On October 4, 2017, Severn students and the greater Severn community were given the opportunity to have a sneak peek in the lives of the Maasai Community from Kenya. Their visit included performing for the Middle and Upper School, selling jewelry and art, touring the campus, joining classes, and even playing soccer with students after school. The interactive performance featured traditional songs and chants from the Maasai, some of which are used at weddings, coming of age celebrations, and funerals. Four students - Devin McCarthy, Reilly Miller, Everett Cortes, and Bryan Arteen – were lucky enough to be selected and brought onto the stage to partake in one of the songs. Dressed in traditional clothing, a red sash for men and blue dress for women, the Maasai gave an incredible performance that will surely go down in history as one of the most incredible and impressive experiences the Severn community has been a part of.
The Maasai (pronounced, muh-sigh) community live in an area of Kenya and Tanzania, and makes up for roughly .7% of Kenya’s population. They have maintained their culture and preserved it throughout the years, despite colonization and Western influences. Maasai clothing focuses heavily on the use of jewelry and color, and they vary from event to event. Much of the culture has not changed, including cultural practices, celebrations, and clothing. However, the Maasai have made critical changes to their way of life over the years, including converting to Christianity and beginning to send young girls to school.

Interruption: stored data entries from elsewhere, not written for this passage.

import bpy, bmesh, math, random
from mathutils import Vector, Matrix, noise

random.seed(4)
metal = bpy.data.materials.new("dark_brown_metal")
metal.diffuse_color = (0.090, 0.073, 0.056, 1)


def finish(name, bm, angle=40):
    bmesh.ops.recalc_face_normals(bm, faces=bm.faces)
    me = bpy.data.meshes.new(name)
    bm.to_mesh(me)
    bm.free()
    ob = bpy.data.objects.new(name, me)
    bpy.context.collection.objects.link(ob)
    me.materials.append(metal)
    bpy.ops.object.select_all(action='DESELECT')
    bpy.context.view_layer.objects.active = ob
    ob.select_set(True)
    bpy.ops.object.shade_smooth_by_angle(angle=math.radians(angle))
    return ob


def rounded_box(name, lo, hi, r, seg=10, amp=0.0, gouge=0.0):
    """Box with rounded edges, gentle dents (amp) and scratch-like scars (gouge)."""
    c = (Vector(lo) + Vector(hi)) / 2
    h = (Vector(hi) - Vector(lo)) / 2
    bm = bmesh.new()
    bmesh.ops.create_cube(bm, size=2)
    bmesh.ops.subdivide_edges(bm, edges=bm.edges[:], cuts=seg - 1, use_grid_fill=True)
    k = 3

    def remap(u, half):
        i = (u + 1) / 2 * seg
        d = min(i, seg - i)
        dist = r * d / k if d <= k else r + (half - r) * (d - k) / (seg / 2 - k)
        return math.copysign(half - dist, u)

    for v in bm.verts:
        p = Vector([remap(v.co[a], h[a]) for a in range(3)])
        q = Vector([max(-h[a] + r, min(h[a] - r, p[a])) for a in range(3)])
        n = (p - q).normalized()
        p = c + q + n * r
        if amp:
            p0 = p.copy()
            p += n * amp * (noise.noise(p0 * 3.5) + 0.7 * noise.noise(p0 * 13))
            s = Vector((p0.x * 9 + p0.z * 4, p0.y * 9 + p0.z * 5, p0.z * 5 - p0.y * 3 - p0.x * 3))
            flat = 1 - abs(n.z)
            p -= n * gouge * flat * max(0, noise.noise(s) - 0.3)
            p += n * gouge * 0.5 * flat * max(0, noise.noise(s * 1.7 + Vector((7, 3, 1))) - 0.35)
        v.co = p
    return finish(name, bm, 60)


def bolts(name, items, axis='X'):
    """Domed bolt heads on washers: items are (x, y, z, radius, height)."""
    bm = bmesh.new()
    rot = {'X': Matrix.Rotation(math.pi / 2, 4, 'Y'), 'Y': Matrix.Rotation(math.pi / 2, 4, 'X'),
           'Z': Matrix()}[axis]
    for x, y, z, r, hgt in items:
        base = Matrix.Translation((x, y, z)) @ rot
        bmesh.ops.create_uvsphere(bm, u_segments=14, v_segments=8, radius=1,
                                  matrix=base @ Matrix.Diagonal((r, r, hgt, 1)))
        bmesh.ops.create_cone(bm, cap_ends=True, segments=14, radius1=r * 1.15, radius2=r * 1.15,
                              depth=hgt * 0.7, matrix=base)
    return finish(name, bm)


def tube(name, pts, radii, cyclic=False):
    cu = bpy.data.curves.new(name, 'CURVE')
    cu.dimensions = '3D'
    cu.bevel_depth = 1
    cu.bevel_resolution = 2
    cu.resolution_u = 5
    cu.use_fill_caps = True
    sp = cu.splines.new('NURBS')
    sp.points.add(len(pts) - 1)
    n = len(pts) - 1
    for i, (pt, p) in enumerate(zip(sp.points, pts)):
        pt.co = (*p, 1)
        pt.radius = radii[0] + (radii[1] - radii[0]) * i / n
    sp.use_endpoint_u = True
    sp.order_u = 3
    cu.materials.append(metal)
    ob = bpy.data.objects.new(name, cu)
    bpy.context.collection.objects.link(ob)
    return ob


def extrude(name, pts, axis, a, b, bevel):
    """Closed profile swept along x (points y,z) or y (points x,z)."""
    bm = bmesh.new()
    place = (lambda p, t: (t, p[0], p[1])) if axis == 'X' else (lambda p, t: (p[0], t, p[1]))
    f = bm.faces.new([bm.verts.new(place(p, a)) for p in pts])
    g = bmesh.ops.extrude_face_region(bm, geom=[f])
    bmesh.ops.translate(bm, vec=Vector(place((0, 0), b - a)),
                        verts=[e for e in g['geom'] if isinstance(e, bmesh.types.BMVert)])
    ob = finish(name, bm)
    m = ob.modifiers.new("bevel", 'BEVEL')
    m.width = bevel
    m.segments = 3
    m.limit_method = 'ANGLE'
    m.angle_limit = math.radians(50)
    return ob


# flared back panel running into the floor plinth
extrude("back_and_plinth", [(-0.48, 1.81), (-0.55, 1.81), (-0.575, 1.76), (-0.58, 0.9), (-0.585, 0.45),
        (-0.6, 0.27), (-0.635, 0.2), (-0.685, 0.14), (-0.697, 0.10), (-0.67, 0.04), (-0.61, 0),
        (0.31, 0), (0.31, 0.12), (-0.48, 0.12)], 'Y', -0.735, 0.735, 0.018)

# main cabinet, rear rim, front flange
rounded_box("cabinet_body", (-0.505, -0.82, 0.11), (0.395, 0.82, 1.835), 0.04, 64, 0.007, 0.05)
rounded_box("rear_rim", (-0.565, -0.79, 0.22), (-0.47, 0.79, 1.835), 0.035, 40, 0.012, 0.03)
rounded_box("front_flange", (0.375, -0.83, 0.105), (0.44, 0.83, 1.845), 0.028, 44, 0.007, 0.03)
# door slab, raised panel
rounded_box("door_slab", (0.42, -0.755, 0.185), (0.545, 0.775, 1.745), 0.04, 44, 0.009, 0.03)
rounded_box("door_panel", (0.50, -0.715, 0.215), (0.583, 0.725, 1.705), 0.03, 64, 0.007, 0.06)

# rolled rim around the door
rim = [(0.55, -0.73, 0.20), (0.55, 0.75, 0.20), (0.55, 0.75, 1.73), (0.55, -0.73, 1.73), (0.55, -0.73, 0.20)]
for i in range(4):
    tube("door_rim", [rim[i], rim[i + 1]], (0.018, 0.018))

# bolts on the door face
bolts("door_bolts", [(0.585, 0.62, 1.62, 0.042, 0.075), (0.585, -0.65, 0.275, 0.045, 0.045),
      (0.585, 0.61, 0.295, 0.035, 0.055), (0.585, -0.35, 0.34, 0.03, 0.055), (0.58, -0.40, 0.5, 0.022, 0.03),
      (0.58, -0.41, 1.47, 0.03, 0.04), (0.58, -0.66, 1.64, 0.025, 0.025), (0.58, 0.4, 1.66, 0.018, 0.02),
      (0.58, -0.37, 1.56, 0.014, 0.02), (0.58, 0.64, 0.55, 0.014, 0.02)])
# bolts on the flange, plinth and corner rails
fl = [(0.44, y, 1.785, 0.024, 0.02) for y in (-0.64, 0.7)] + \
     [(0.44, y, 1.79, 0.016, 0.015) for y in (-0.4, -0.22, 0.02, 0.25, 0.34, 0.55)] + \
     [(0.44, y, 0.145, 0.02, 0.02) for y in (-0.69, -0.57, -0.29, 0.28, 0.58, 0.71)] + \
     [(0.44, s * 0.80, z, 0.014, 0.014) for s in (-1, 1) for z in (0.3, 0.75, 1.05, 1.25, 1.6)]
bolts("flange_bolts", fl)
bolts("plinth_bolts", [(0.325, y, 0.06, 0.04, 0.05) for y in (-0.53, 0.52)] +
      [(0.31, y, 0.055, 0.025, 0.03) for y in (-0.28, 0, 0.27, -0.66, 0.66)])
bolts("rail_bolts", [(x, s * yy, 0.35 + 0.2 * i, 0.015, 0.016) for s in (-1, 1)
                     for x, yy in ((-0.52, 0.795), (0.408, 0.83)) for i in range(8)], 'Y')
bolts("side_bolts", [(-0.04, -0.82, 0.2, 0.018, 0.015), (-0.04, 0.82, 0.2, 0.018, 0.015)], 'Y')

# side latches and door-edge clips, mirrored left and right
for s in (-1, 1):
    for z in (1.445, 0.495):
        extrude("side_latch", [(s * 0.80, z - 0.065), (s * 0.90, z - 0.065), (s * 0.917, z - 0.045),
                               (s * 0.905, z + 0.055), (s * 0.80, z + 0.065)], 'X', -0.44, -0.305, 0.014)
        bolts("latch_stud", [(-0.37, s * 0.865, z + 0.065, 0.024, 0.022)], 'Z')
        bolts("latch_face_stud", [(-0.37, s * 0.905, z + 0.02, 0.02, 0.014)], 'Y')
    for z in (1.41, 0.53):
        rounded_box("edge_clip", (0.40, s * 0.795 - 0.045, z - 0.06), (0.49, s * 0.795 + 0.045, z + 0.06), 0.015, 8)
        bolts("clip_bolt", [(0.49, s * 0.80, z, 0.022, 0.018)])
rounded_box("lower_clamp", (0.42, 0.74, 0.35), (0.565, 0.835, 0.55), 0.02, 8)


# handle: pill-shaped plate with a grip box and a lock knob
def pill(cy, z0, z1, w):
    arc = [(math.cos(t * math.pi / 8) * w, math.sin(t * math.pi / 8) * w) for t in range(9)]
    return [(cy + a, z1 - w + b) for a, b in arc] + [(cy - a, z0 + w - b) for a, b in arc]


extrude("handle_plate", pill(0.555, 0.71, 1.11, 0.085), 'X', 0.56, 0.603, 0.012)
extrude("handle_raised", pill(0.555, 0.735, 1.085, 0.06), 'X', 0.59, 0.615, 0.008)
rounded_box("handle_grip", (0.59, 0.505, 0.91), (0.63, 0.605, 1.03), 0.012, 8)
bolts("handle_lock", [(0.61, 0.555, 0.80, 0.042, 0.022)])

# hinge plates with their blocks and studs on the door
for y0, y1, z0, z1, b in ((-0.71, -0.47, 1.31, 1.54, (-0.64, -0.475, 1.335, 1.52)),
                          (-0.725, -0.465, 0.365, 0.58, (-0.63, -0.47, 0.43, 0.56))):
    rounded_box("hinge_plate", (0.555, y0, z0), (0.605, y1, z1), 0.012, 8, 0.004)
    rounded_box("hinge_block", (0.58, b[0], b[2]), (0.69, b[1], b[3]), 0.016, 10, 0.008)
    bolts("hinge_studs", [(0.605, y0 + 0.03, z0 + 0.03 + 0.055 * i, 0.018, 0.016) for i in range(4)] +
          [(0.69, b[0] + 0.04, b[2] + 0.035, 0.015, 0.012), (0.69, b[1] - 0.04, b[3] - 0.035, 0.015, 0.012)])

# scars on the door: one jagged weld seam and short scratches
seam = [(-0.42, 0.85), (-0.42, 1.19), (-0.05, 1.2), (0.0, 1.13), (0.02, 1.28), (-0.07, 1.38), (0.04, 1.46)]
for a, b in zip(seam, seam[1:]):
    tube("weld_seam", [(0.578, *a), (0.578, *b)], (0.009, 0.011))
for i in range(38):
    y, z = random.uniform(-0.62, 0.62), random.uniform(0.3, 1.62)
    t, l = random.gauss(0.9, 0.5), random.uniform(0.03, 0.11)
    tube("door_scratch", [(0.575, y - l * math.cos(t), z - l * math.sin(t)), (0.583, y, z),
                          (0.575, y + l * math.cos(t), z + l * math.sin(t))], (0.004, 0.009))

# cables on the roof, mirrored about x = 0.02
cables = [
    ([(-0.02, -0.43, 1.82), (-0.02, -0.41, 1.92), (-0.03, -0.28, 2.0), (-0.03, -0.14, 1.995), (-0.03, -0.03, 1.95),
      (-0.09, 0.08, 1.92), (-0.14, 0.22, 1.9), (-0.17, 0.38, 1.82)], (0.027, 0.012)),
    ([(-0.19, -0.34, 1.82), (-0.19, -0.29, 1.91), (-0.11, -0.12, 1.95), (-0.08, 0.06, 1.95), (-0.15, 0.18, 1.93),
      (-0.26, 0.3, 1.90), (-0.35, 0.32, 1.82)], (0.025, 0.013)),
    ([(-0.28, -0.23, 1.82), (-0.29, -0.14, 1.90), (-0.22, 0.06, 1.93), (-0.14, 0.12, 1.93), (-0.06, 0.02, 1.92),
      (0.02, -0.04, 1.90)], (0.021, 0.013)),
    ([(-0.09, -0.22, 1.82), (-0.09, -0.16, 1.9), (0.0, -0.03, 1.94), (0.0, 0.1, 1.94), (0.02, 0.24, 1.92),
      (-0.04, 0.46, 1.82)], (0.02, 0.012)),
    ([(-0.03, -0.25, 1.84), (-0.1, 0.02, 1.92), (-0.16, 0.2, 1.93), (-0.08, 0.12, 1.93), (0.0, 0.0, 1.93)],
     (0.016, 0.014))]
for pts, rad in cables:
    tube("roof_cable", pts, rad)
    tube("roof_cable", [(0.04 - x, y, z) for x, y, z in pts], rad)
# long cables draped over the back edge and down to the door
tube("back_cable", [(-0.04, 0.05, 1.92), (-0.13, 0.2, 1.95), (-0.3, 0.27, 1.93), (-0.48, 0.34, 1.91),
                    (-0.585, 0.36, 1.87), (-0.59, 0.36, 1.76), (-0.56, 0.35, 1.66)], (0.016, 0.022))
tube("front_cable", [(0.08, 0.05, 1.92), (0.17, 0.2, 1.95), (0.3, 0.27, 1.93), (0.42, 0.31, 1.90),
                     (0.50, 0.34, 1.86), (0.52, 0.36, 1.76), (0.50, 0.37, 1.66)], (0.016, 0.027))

Even though we may live worlds apart, it was amazing to see the bond that developed between our visitors and Severn students after a day together. This special day was a great chance for all members of Severn to realize how different the world is outside of Severna Park.